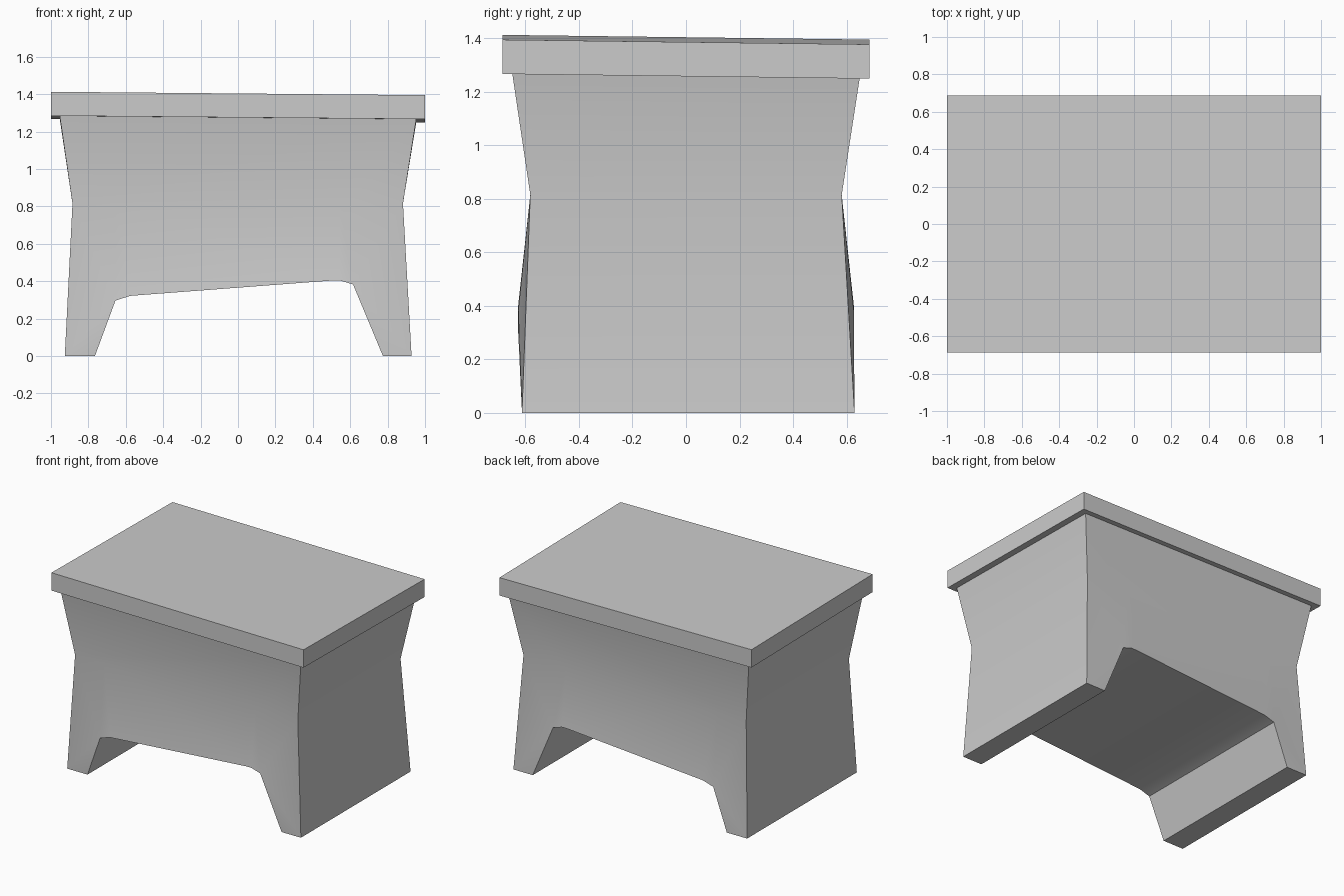
import bpy
import bmesh
import math

if "Cube" in bpy.data.objects:
    bpy.data.objects.remove(bpy.data.objects["Cube"])


def finish(bm, name):
    bmesh.ops.recalc_face_normals(bm, faces=bm.faces)
    mesh = bpy.data.meshes.new(name)
    bm.to_mesh(mesh)
    bm.free()
    obj = bpy.data.objects.new(name, mesh)
    bpy.context.collection.objects.link(obj)
    bpy.ops.object.select_all(action='DESELECT')
    obj.select_set(True)
    bpy.context.view_layer.objects.active = obj
    bpy.ops.object.shade_smooth_by_angle(angle=math.radians(30))
    return obj


def tilt(x, y):
    # the worn seat leans slightly to the right and back
    return -0.009 * x - 0.0128 * y


# Seat slab: a box whose corners follow the lean
bm = bmesh.new()
bmesh.ops.create_cube(bm, size=2)
for v in bm.verts:
    x, y = v.co.x, v.co.y * 0.686
    v.co = (x, y, (1.395 if v.co.z > 0 else 1.267) + tilt(x, y))
finish(bm, "seat")

# Base: two waisted legs joined by a bulging apron with a crooked arch
ARCH = [(-0.655, 0.297), (-0.575, 0.322), (0.505, 0.404),
        (0.545, 0.404), (0.615, 0.383)]
bm = bmesh.new()


def panel(side):
    foot_y = -0.613 if side < 0 else 0.63
    arch_y = 0.627 * side
    waist_y = 0.582 * side
    rim_y = 0.649 * side
    new = bm.verts.new
    rim = [new((x, rim_y, 1.267 + tilt(x, rim_y))) for x in (-0.953, 0.953)]
    waist = [new((x, waist_y, 0.815))
             for x in [-0.885] + [p[0] for p in ARCH] + [0.882]]
    arch = [new((x, arch_y, z)) for x, z in ARCH]
    foot = [new((x, foot_y, 0)) for x in (-0.926, -0.765, 0.775, 0.928)]
    # upper flare, apron strips, then the legs
    bm.faces.new([rim[0], *waist, rim[1]])
    for i in range(len(arch) - 1):
        bm.faces.new([waist[i + 1], waist[i + 2], arch[i + 1], arch[i]])
    for corner, inner, a, outer_f, inner_f in (
            (waist[0], waist[1], arch[0], foot[0], foot[1]),
            (waist[-1], waist[-2], arch[-1], foot[3], foot[2])):
        bm.faces.new([corner, inner, a])
        bm.faces.new([corner, a, outer_f])
        bm.faces.new([a, inner_f, outer_f])
    # outline running once around the panel
    return [rim[0], waist[0], foot[0], foot[1], *arch,
            foot[2], foot[3], waist[-1], rim[1]]


front, back = panel(-1), panel(1)
for i in range(len(front)):
    j = (i + 1) % len(front)
    bm.faces.new([front[i], front[j], back[j], back[i]])
finish(bm, "base")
━━━━━━━━━━━━━━━━━━━━
From the material above, set down exactly the lines between the line holding "new = bm.verts.new" and the line holding "foot[2], foot[3], waist[-1], rim[1]]", inclusive. Include nothing else.

    new = bm.verts.new
    rim = [new((x, rim_y, 1.267 + tilt(x, rim_y))) for x in (-0.953, 0.953)]
    waist = [new((x, waist_y, 0.815))
             for x in [-0.885] + [p[0] for p in ARCH] + [0.882]]
    arch = [new((x, arch_y, z)) for x, z in ARCH]
    foot = [new((x, foot_y, 0)) for x in (-0.926, -0.765, 0.775, 0.928)]
    # upper flare, apron strips, then the legs
    bm.faces.new([rim[0], *waist, rim[1]])
    for i in range(len(arch) - 1):
        bm.faces.new([waist[i + 1], waist[i + 2], arch[i + 1], arch[i]])
    for corner, inner, a, outer_f, inner_f in (
            (waist[0], waist[1], arch[0], foot[0], foot[1]),
            (waist[-1], waist[-2], arch[-1], foot[3], foot[2])):
        bm.faces.new([corner, inner, a])
        bm.faces.new([corner, a, outer_f])
        bm.faces.new([a, inner_f, outer_f])
    # outline running once around the panel
    return [rim[0], waist[0], foot[0], foot[1], *arch,
            foot[2], foot[3], waist[-1], rim[1]]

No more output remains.